Available data ->
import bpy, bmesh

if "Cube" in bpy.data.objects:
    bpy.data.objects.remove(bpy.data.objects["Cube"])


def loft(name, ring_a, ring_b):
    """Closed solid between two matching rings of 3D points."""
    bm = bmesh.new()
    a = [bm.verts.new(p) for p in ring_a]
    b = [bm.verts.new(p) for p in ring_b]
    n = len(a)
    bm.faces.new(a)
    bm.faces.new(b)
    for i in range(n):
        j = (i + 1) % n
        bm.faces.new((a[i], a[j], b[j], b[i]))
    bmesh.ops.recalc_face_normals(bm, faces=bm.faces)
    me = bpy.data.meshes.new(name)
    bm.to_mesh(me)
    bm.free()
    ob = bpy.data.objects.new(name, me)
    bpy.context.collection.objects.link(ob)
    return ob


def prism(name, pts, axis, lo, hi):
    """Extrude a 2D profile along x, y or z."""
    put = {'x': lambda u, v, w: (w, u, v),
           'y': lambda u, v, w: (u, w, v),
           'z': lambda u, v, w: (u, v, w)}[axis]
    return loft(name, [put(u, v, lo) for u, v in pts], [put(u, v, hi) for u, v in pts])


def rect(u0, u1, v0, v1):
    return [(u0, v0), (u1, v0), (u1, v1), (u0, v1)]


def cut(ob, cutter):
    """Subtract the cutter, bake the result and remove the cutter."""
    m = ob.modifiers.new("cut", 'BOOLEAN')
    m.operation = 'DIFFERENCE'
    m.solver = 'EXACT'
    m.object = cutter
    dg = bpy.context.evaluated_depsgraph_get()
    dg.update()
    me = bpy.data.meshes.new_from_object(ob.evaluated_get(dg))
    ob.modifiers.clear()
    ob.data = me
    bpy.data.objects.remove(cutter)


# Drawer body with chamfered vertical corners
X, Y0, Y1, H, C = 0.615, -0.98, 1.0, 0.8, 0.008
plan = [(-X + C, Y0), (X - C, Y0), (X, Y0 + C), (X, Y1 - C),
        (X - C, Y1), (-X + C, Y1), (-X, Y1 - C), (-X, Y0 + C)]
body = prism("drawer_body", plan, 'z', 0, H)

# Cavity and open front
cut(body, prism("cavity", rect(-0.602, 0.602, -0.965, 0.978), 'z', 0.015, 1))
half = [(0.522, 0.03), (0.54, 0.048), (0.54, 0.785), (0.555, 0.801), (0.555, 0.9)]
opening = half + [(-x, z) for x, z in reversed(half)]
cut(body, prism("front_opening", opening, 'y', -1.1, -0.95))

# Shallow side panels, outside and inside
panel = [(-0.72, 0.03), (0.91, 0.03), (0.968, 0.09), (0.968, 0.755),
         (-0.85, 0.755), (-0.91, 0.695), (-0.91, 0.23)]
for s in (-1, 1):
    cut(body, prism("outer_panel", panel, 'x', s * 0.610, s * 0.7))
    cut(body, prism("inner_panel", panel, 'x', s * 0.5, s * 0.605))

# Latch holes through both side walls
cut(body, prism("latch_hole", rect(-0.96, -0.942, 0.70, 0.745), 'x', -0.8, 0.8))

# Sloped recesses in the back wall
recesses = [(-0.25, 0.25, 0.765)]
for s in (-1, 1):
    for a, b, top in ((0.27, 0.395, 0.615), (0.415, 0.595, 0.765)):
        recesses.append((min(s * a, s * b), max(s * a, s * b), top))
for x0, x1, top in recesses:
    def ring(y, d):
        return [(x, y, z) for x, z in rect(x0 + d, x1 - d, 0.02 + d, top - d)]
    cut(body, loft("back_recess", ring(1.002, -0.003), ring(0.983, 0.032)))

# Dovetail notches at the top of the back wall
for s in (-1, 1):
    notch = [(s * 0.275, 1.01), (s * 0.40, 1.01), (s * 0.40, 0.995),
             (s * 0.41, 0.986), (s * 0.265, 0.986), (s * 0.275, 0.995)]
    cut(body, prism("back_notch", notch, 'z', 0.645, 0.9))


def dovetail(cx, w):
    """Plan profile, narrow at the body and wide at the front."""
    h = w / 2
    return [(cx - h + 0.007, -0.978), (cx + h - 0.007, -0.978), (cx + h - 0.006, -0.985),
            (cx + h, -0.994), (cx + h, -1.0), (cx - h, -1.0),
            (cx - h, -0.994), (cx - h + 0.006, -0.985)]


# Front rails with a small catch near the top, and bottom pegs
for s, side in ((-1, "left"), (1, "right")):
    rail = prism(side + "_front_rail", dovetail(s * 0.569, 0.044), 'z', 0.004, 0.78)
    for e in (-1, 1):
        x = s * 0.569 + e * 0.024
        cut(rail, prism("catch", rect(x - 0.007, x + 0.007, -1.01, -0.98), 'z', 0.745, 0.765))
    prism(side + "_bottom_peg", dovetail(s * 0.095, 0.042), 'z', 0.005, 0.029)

---

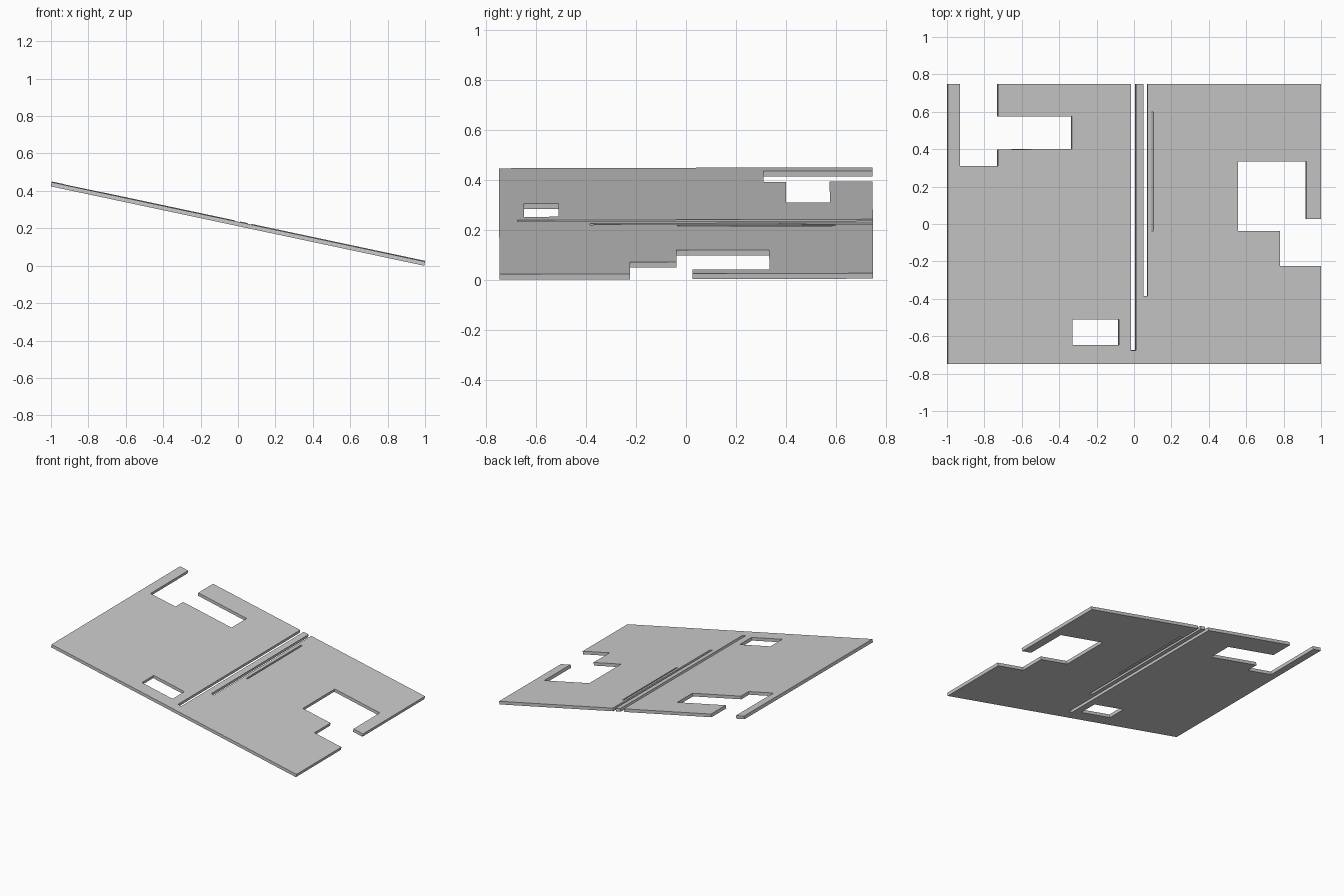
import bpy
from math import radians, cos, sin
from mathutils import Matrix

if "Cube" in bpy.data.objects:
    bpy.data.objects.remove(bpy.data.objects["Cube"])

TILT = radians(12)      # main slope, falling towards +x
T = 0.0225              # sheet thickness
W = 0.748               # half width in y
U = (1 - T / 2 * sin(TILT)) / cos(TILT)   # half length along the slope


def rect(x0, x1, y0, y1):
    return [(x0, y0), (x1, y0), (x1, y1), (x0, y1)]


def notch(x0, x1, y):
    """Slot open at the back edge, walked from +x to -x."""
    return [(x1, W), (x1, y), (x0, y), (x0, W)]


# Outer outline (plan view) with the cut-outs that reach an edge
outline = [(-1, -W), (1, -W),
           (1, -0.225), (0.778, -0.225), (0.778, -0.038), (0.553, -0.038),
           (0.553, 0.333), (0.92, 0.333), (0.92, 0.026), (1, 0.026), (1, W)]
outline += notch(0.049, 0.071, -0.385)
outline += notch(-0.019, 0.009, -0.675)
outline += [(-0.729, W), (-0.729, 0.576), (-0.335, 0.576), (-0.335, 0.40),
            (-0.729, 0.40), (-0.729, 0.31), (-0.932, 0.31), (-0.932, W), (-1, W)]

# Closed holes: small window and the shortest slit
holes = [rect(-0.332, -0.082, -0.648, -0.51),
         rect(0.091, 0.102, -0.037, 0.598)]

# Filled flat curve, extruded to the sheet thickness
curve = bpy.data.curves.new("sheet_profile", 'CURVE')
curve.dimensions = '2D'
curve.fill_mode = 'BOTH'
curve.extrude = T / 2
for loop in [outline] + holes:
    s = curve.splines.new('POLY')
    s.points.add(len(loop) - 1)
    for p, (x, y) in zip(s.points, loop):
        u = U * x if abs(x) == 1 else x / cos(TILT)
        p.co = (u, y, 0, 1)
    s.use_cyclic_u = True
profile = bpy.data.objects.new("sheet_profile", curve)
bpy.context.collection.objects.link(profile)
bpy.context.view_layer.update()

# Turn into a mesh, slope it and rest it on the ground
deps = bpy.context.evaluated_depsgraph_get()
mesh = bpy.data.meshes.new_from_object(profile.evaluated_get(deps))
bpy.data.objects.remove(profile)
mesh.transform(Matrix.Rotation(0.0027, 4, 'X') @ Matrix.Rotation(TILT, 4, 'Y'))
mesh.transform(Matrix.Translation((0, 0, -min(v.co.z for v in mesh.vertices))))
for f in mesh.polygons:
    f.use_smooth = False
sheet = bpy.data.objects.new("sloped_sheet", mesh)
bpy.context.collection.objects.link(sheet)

Problem -> Of the entries above, repeat exactly the lines between the line with "# Outer outline" and the line with "for loop in", inclusive, and no others.

Answer to this exercise ->
# Outer outline (plan view) with the cut-outs that reach an edge
outline = [(-1, -W), (1, -W),
           (1, -0.225), (0.778, -0.225), (0.778, -0.038), (0.553, -0.038),
           (0.553, 0.333), (0.92, 0.333), (0.92, 0.026), (1, 0.026), (1, W)]
outline += notch(0.049, 0.071, -0.385)
outline += notch(-0.019, 0.009, -0.675)
outline += [(-0.729, W), (-0.729, 0.576), (-0.335, 0.576), (-0.335, 0.40),
            (-0.729, 0.40), (-0.729, 0.31), (-0.932, 0.31), (-0.932, W), (-1, W)]

# Closed holes: small window and the shortest slit
holes = [rect(-0.332, -0.082, -0.648, -0.51),
         rect(0.091, 0.102, -0.037, 0.598)]

# Filled flat curve, extruded to the sheet thickness
curve = bpy.data.curves.new("sheet_profile", 'CURVE')
curve.dimensions = '2D'
curve.fill_mode = 'BOTH'
curve.extrude = T / 2
for loop in [outline] + holes:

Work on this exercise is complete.